goods or services to a political committee, without making a contribution, if that person or
company does so as a “commercial vendor,” i.e., in the ordinary course of business, and at the
usual and normal charge.
The legal concept of a “thing of value” is not unique to the Act. The words “thing of
value” “are found in so many criminal statutes throughout the United States that they have in a
sense become words of art,” wrote the U.S. Court of Appeals for the Second Circuit.
‘thing’ notwithstanding, the phrase is generally construed to cover intangibles as well as
tangibles.” Federal courts have consistently applied an expansive reading to the term “thing of
value” in a variety of statutory contexts to include goods and services that have tangible,
intangible, or even merely perceived benefits, for example: promises, information, testimony,
conjugal visits, and commercially worthless stock.
The word “anything” means “all things.” “Read naturally, the word ‘any’ has an
expansive meaning, that is, ‘one or some indiscriminately of whatever kind,’” according to the
Supreme Court. As the U.S. Court of Appeals for the Eleventh Circuit explained, “The United
States Supreme Court and this Court have recognized on many occasions that the word ‘any’ is a
powerful and broad word, and that it does not mean ‘some’ or ‘all but a few,’ but instead means

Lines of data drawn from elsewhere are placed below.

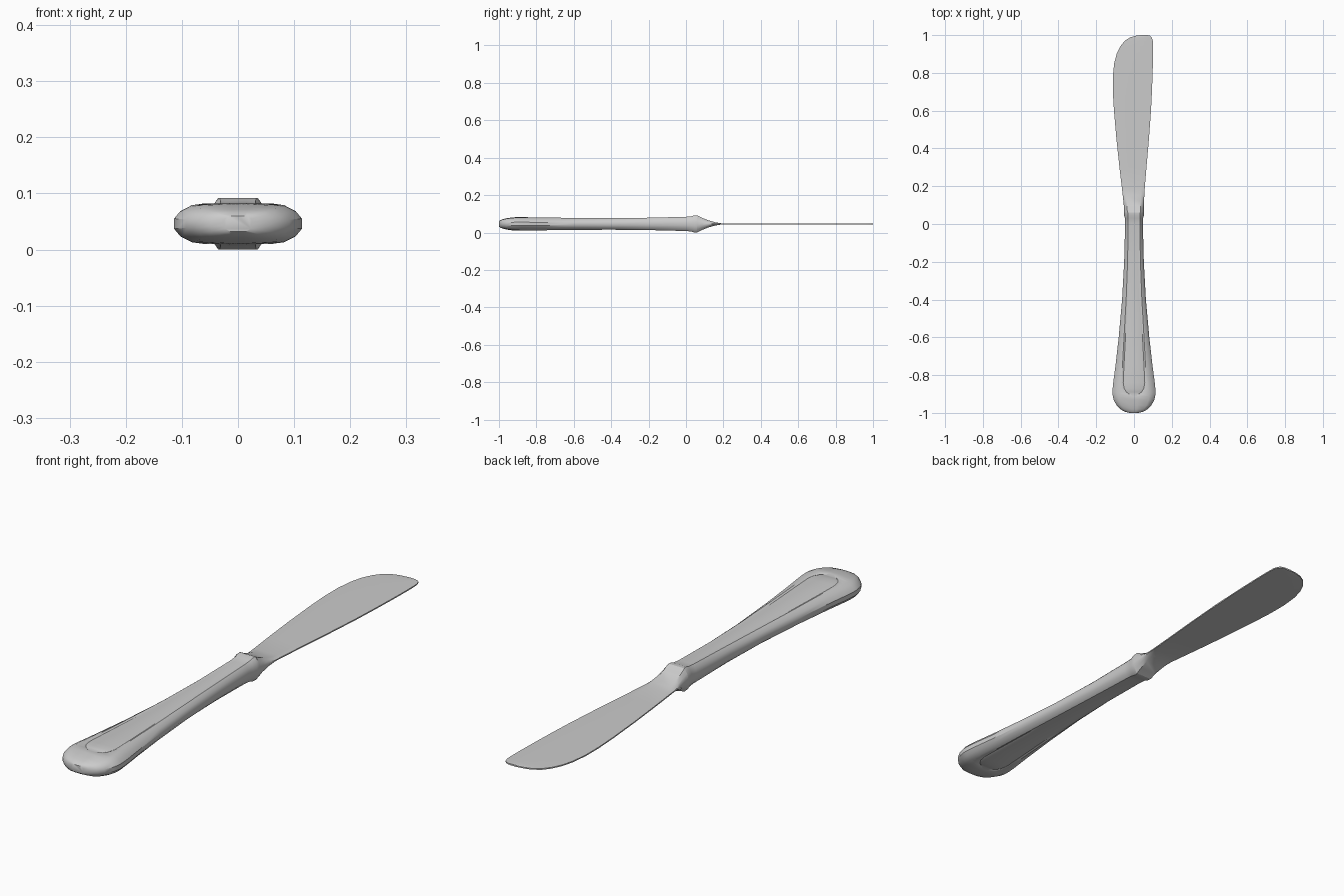
import bpy
import math

ZC = 0.046  # height of the knife's middle plane

steel = bpy.data.materials.new("steel_grey")
steel.diffuse_color = (0.6, 0.6, 0.6, 1)


def loft(name, rings):
    """Skin a row of equal-length closed rings and cap both ends."""
    n = len(rings[0])
    verts = [p for ring in rings for p in ring]
    faces = []
    for r in range(len(rings) - 1):
        a, b = r * n, (r + 1) * n
        for i in range(n):
            j = (i + 1) % n
            faces.append((a + i, a + j, b + j, b + i))
    faces.append(tuple(reversed(range(n))))
    faces.append(tuple(range(len(verts) - n, len(verts))))
    mesh = bpy.data.meshes.new(name)
    mesh.from_pydata(verts, [], faces)
    mesh.materials.append(steel)
    obj = bpy.data.objects.new(name, mesh)
    bpy.context.collection.objects.link(obj)
    bpy.ops.object.select_all(action='DESELECT')
    bpy.context.view_layer.objects.active = obj
    obj.select_set(True)
    bpy.ops.object.mode_set(mode='EDIT')
    bpy.ops.mesh.select_all(action='SELECT')
    bpy.ops.mesh.normals_make_consistent(inside=False)
    bpy.ops.object.mode_set(mode='OBJECT')
    bpy.ops.object.shade_smooth_by_angle(angle=math.radians(32))
    return obj


def mirrored_ring(quarter, y, xc=0.0):
    """Mirror a quarter section (side edge to top middle) in x and z."""
    top = quarter + [(-x, z) for x, z in reversed(quarter)]
    ring = top + [(x, -z) for x, z in reversed(top)]
    return [(xc + x, y, ZC + z) for x, z in ring]


# Handle: y, half width, half height, panel half width, groove depth
handle_rows = [
    (-1.0, 0.025, 0.014, 0.004, 0),
    (-0.993, 0.05, 0.02, 0.006, 0),
    (-0.98, 0.073, 0.025, 0.008, 0),
    (-0.96, 0.092, 0.03, 0.01, 0),
    (-0.93, 0.108, 0.0345, 0.012, 0),
    (-0.912, 0.112, 0.036, 0.014, 0),
    (-0.9, 0.114, 0.036, 0.026, 0.003),
    (-0.89, 0.114, 0.036, 0.04, 0.003),
    (-0.87, 0.113, 0.036, 0.052, 0.003),
    (-0.84, 0.110, 0.0355, 0.057, 0.003),
    (-0.75, 0.098, 0.034, 0.053, 0.003),
    (-0.6, 0.081, 0.032, 0.045, 0.003),
    (-0.4, 0.063, 0.031, 0.034, 0.002),
    (-0.2, 0.052, 0.033, 0.026, 0.001),
    (0.0, 0.047, 0.038, 0.023, 0.001),
    (0.03, 0.048, 0.041, 0.023, 0),
    (0.045, 0.052, 0.046, 0.025, 0),
    (0.06, 0.052, 0.046, 0.025, 0),
]
rings = []
for y, w, h, f, g in handle_rows:
    inner = max(f - 0.008, 0.002)
    # the groove crosses the whole panel where it rounds off at the butt
    inner_z = h - g if y == -0.9 else h
    quarter = [(w, 0.25 * h), (0.9 * w, 0.63 * h), (0.72 * w, 0.92 * h),
               (min(f + 0.008, 0.66 * w), h), (f, h - g), (inner, inner_z)]
    rings.append(mirrored_ring(quarter, y))
loft("handle", rings)

# Blade with its bolster wedge: y, left edge, right edge, half thickness
blade_rows = [
    (0.06, -0.052, 0.052, 0.046),
    (0.085, -0.053, 0.052, 0.033),
    (0.12, -0.056, 0.053, 0.019),
    (0.155, -0.060, 0.055, 0.009),
    (0.19, -0.064, 0.057, 0.003),
    (0.3, -0.077, 0.066, 0.003),
    (0.45, -0.093, 0.079, 0.003),
    (0.6, -0.106, 0.09, 0.003),
    (0.7, -0.112, 0.095, 0.003),
    (0.78, -0.112, 0.098, 0.003),
    (0.85, -0.105, 0.1, 0.003),
    (0.9, -0.092, 0.101, 0.003),
    (0.94, -0.073, 0.101, 0.003),
    (0.97, -0.049, 0.1, 0.003),
    (0.988, -0.02, 0.094, 0.003),
    (0.996, 0.006, 0.086, 0.003),
    (1.0, 0.035, 0.072, 0.003),
]
rings = []
for y, left, right, t in blade_rows:
    w = (right - left) / 2
    # thin out the chamfers where the bolster becomes the flat blade
    k = 0.25 if t > 0.004 else 0.8
    quarter = [(w, k * t), (0.9 * w, max(k, 0.63) * t), (0.68 * w, t)]
    rings.append(mirrored_ring(quarter, y, (left + right) / 2))
loft("blade", rings)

The summary goes on to provide a list of examples:
The Commission has held a long and diverse list of goods and services (both tangible and
intangible, both easy and difficult to value) to qualify as contributions, including:
- opposition research;
- an activist’s contact list;
- an email list;
- staff time;
- a business name or logo;
- a severance payment;
- the production elements for an event;
- election materials;
- a rent-stabilized apartment;
- office space;
- a boat;
- stocks and commodities;
- barter credit units and cryptocurrency mining awards;
- a gold coin;
- poll results; and
- more generally, securities, facilities, equipment, supplies, personnel, advertising
services, membership lists, mailing lists.
Thus, the Commission has, consistent with judicial rulings, interpreted “anything of
value” broadly under the Act. The Commission has found that even where the value of a good or
service “may be nominal or difficult to ascertain,” such good or service is nevertheless a “thing
of value” under the Act.